  • Frosted Blueberry
  • Frosted Brown Sugar Cinnamon
  • Frosted Cherry 
  • Frosted Chocolate Chip
  • Frosted Chocolate Fudge
  • Frosted Confetti Cupcake 
  • Frosted Cookies & Crème
  • Frosted Grape
  • Frosted Hot Fudge Sundae
  • Eggo Frosted Maple Flavor 
  • Frosted Raspberry
  • Frosted S'Mores
  • Frosted Strawberry
  • Frosted Wildlicious Wild Berry 
  • Simply Frosted Harvest Strawberry
  • Frosted Gingerbread (limited time)


Because all of the Pop-Tarts Bites are frosted, none of the varieties are vegan-friendly. (Several varieties do not include the word “frosted” in their titles, but they still contain non-vegan gelatin.) Some Bites contain other animal ingredients.

  • Brown Sugar Cinnamon
  • Frosted Blueberry
  • Frosted Chocolatey Fudge
  • Frosted Confetti Cake
  • Strawberry Banana
  • Strawberry
Frequently Asked Questions
  • Which Pop-Tart is vegan?

    The four unfrosted Pop-Tarts—blueberry, strawberry, brown sugar, and snickerdoodle—contain no animal ingredients. The brown sugar and snickerdoodle varieties contain sugar likely processed with non-vegan bone char.

  • Do all Pop-Tarts have dairy?

    Not all Pop-Tarts contain dairy, but a couple of varieties do, including those containing milk, milk chocolate, and milk-derived flavoring.

  • What Pop-Tarts have egg?

    The Frosted Cookies & Crème and S'Mores Pop-Tarts contain egg whites.

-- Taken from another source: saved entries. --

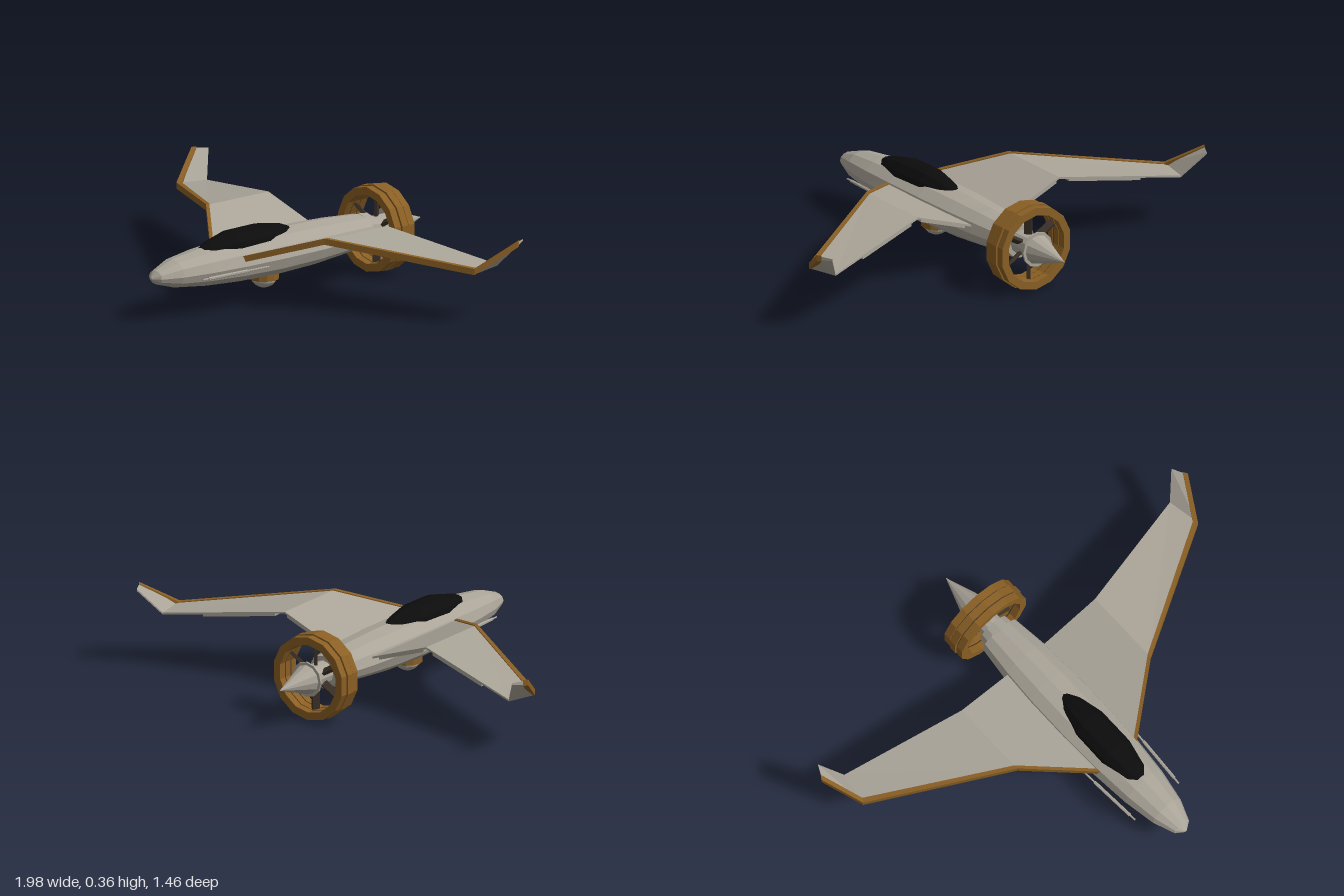
import * as THREE from 'three';

const material = (name, color) => {
  const m = new THREE.MeshStandardMaterial({ color, flatShading: true });
  m.name = name;
  return m;
};

// Closed solid through equal-length rings of [x, y, z]; faces always end up pointing outward.
function loft(rings) {
  const n = rings[0].length, faces = [];
  const p = rings.flat().map(a => new THREE.Vector3(...a));
  for (let r = 0; r < rings.length - 1; r++) {
    for (let i = 0; i < n; i++) {
      const a = r * n + i, b = r * n + (i + 1) % n;
      faces.push([a, b, b + n], [a, b + n, a + n]);
    }
  }
  const last = (rings.length - 1) * n;
  for (let i = 1; i < n - 1; i++) faces.push([0, i + 1, i], [last, last + i, last + i + 1]);
  const volume = faces.reduce((s, [a, b, c]) => s + p[a].dot(p[b].clone().cross(p[c])), 0);
  if (volume < 0) faces.forEach(f => f.reverse());
  const geo = new THREE.BufferGeometry().setFromPoints(faces.flat().map(i => p[i]));
  geo.computeVertexNormals();
  return geo;
}

// Ellipse ring across z; separate radii for the upper and lower half
const oval = (z, y, rx, up, down, n) => Array.from({ length: n }, (_, i) => {
  const a = i / n * Math.PI * 2, s = Math.sin(a);
  return [Math.cos(a) * rx, y + s * (s > 0 ? up : down), z];
});

export function createModel() {
  const model = new THREE.Group();
  const hull = material('hull grey', 0xaaa498);
  const brass = material('brass', 0x8a5f24);
  const glass = material('canopy black', 0x0c0c0c);
  const dark = material('dark metal', 0x3a3026);

  const add = (name, geo, mat, x = 0, y = 0, z = 0) => {
    const mesh = new THREE.Mesh(geo, mat);
    mesh.name = name;
    mesh.position.set(x, y, z);
    model.add(mesh);
    return mesh;
  };
  const alongZ = (front, back, len, sides) =>
    new THREE.CylinderGeometry(front, back, len, sides).rotateX(Math.PI / 2);

  // Fuselage: [z, half width, height above, depth below]
  const body = [
    [0.725, 0.006, 0.005, 0.005], [0.7, 0.04, 0.03, 0.027], [0.61, 0.075, 0.063, 0.055],
    [0.47, 0.1, 0.08, 0.073], [0.3, 0.115, 0.09, 0.085], [0.1, 0.122, 0.092, 0.091],
    [-0.1, 0.12, 0.09, 0.085], [-0.25, 0.11, 0.084, 0.073], [-0.405, 0.092, 0.072, 0.058],
  ];
  add('fuselage', loft(body.map(([z, w, u, d]) => oval(z, 0.18, w, u, d, 12))), hull);

  // Canopy
  const bubble = [[0.453, 0.03, 0.035], [0.42, 0.052, 0.05], [0.3, 0.077, 0.079],
    [0.14, 0.077, 0.08], [0.03, 0.05, 0.06], [-0.02, 0.025, 0.04]];
  add('canopy', loft(bubble.map(([z, w, u]) => oval(z, 0.23, w, u, 0.02, 12))), glass);

  // Tail hub, flange and spinner
  add('tailHub', alongZ(0.075, 0.07, 0.045, 12), hull, 0, 0.18, -0.42);
  add('driveShaft', alongZ(0.05, 0.05, 0.13, 12), hull, 0, 0.18, -0.49);
  add('spinnerFlange', alongZ(0.074, 0.074, 0.008, 12), hull, 0, 0.18, -0.552);
  add('spinner', alongZ(0.062, 0.001, 0.175, 12), hull, 0, 0.18, -0.6425);

  // Ducted ring of three bands on a thinner core
  const band = (inner, outer, depth) => {
    const h = depth / 2;
    const profile = [[inner, -h], [outer, -h], [outer, h], [inner, h], [inner, -h]];
    return new THREE.LatheGeometry(profile.map(([r, y]) => new THREE.Vector2(r, y)), 14)
      .toNonIndexed().rotateX(Math.PI / 2);
  };
  add('ringCore', band(0.147, 0.17, 0.1), dark, 0, 0.18, -0.4925);
  [[-0.4555, 0.177], [-0.4925, 0.181], [-0.5295, 0.177]].forEach(([z, r]) =>
    add('ringBand', band(0.144, r, 0.032), brass, 0, 0.18, z));

  // Propeller blades inside the ring
  for (let i = 0; i < 6; i++) {
    const blade = new THREE.BoxGeometry(0.014, 0.1, 0.03).rotateY(0.6).translate(0, 0.098, 0);
    add('propellerBlade', blade.rotateZ(i * Math.PI / 3), dark, 0, 0.18, -0.4925);
  }

  // Belly turret
  add('turretCollar', new THREE.CylinderGeometry(0.062, 0.062, 0.025, 12), brass, 0, 0.088, 0.115);
  const dome = new THREE.SphereGeometry(0.052, 12, 4, 0, Math.PI * 2, Math.PI / 2, Math.PI / 2);
  add('turretDome', dome.scale(1, 0.8, 1), hull, 0, 0.08, 0.115);

  // Gull wing: leading and trailing edge stations
  const lead = [[0.09, 0.206, 0.315], [0.36, 0.298, 0.1], [0.905, 0.222, -0.225], [0.99, 0.326, -0.382]];
  const trail = [[0.09, 0.206, -0.247], [0.36, 0.3, -0.23], [0.88, 0.222, -0.36], [0.955, 0.328, -0.435]];
  const mix = (a, b, t) => a.map((v, i) => v + (b[i] - v) * t);

  for (const side of [1, -1]) {
    const word = side > 0 ? 'left' : 'right';
    const pt = ([x, y, z], dy = 0, dz = 0, dx = 0) => [side * (x + dx), y + dy, z + dz];
    const skin = lead.map((l, i) => {
      const t = trail[i], dx = i === 3 ? -0.008 : 0;
      return [pt(l, 0.009, 0, dx), pt(t, 0.004), pt(t, -0.004), pt(l, -0.009, 0, dx)];
    });
    add(word + 'Wing', loft(skin), hull);

    // Brass strip along the leading edge
    const strip = lead.map((l, i) => {
      const dx = i > 1 ? -0.012 : 0;
      return [pt(l, 0.013, 0.008), pt(l, 0.013, -0.01, dx), pt(l, -0.013, -0.01, dx), pt(l, -0.013, 0.008)];
    });
    add(word + 'LeadingEdge', loft(strip), brass);

    // Flaps under the trailing edge: [panel, start, end]
    for (const [k, a, b] of [[0, 0.15, 0.95], [1, 0.08, 0.67]]) {
      const flap = [a, b].map(s => {
        const t = mix(trail[k], trail[k + 1], s), l = mix(lead[k], lead[k + 1], s);
        const f = mix(t, l, 0.25);
        return [pt(f, -0.004), pt(t, -0.004), pt(t, -0.014), pt(f, -0.01)];
      });
      add(word + 'Flap', loft(flap), hull);
    }

    // Side gun with a thicker sleeve
    const barrel = add(word + 'GunBarrel', alongZ(0.004, 0.004, 0.34, 6), hull, side * 0.128, 0.168, 0.38);
    const sleeve = add(word + 'GunSleeve', alongZ(0.007, 0.007, 0.2, 6), hull, side * 0.126, 0.168, 0.42);
    barrel.rotation.y = sleeve.rotation.y = -side * 0.06;
  }
  return model;
}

View Article Sources
  1. Kobylewski, Sarah, and Michael F. Jacobson. “Toxicology of Food Dyes.” International Journal of Occupational and Environmental Health, vol. 18, no. 3, 2012, pp. 220–246., doi:10.1179/1077352512z.00000000034

  2. Baboo, Bangali, and D. N. Goswami. Processing, Chemistry, and Applications of Lac, Directorate of Information and Publications of Agriculture, Indian Council of Agricultural Research, New Delhi, 2010, p. 4.

  3. "Small Entity Compliance Guide: Declaration by Name on the Label of All Foods and Cosmetic Products That Contain Cochineal Extract and Carmine." United States Food and Drug Administration.

  4. "Renewable Electricity." Kellogg's Co.

  5. "Sustainable Packaging." Kellogg's Co.